During my time in Sri Lanka, I grew fond of the locals and their stories. Hit by tsunamis, landslides and religious differences they told me stories of addiction and abuse but also of love. As I was passing through, intimate relations opened up in an instant, and I had the privilege to glance into these people’s lives. Apart from the hustling tuk-tuk drivers and sellers, I was greeted with sincere curiosity, compassion, and an eagerness to help.
Countless people carried my heavy camera bag, filled with all my valuables, on public transit so I could hold on and safely watch the landscape speed by during the horrific rides. Without a shared language, a little girl saved me from a rainstorm in the mountainous fields, and I got refuge at a group home filled with giggling women. One of them, either pregnant or sick, was actively attended to by the others and they brought tea from a hole in the lime green wall connected to the kitchen. The whole tiny village was buzzing because of my presence and cheeky children were enthusiastically bursting out words in English as I walked past when the storm cleared.

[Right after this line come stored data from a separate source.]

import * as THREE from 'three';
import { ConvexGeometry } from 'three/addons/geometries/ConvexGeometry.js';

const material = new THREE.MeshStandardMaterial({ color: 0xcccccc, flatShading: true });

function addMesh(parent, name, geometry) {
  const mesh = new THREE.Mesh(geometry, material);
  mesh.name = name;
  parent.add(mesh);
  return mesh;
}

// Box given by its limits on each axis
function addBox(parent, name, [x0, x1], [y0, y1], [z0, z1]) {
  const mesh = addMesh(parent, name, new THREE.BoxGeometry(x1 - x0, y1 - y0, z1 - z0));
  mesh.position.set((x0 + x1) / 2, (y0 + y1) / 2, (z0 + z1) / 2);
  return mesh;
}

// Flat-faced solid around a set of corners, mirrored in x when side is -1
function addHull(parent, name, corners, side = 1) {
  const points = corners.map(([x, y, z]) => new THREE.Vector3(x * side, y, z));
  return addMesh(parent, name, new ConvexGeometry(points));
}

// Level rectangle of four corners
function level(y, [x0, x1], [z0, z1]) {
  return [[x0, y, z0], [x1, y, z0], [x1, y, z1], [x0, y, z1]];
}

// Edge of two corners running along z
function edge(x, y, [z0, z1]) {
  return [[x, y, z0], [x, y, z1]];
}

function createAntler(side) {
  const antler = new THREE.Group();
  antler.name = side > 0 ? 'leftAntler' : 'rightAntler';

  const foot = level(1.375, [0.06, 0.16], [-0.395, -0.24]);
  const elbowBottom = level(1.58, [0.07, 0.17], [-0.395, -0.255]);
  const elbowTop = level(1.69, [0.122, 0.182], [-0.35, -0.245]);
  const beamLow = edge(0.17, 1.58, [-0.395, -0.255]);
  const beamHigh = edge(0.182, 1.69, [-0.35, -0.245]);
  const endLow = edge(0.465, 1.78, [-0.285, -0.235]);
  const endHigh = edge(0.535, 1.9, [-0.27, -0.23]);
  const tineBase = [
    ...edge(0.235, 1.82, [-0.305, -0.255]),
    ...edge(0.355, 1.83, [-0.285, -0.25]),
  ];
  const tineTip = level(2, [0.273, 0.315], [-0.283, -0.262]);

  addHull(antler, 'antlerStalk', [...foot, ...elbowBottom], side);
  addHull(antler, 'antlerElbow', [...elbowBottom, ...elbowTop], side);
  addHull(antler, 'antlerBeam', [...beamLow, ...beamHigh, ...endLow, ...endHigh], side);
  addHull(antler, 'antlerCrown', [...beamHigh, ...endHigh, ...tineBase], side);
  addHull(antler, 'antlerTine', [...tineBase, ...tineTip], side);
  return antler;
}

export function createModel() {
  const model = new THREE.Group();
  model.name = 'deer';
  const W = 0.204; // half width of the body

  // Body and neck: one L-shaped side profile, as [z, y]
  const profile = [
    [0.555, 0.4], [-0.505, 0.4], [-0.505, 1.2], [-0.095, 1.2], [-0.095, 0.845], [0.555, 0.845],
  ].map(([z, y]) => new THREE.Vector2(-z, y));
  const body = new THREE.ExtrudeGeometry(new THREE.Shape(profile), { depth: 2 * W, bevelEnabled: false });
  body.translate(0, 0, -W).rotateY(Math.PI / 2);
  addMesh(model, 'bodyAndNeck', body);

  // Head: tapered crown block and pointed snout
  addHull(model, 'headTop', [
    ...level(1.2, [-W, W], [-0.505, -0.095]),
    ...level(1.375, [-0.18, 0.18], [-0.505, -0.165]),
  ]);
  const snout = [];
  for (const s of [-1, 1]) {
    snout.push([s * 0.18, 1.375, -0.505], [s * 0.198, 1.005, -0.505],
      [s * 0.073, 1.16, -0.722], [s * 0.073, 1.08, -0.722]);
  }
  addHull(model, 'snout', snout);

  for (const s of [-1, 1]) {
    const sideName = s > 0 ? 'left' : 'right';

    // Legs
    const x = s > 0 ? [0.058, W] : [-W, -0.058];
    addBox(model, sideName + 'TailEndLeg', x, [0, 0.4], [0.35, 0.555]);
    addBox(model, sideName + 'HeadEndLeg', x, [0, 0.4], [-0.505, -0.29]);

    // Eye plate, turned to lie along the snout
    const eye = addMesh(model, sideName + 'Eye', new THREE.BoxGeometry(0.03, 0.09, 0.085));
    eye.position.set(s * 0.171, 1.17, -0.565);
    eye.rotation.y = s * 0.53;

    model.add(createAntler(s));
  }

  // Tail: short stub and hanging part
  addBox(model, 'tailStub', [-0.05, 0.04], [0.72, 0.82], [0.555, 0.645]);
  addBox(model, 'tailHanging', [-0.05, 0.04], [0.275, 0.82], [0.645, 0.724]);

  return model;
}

The man with the moustache spent most of his life in misery accompanied with alcohol to cope, until he one day woke up and changed it all. He went to the temple without knowing why, stopped drinking and now he is helping others to heal. He radiates an enormous sadness, filled with the warmest compassion. He is much like the man in the other portrait who is an incredibly loyal caretaker at a retreat owned by an adorable couple. Spreading an air of empathy, grace, and a willingness to help, he cut up a coconut for me to drink and gladly posed for shots.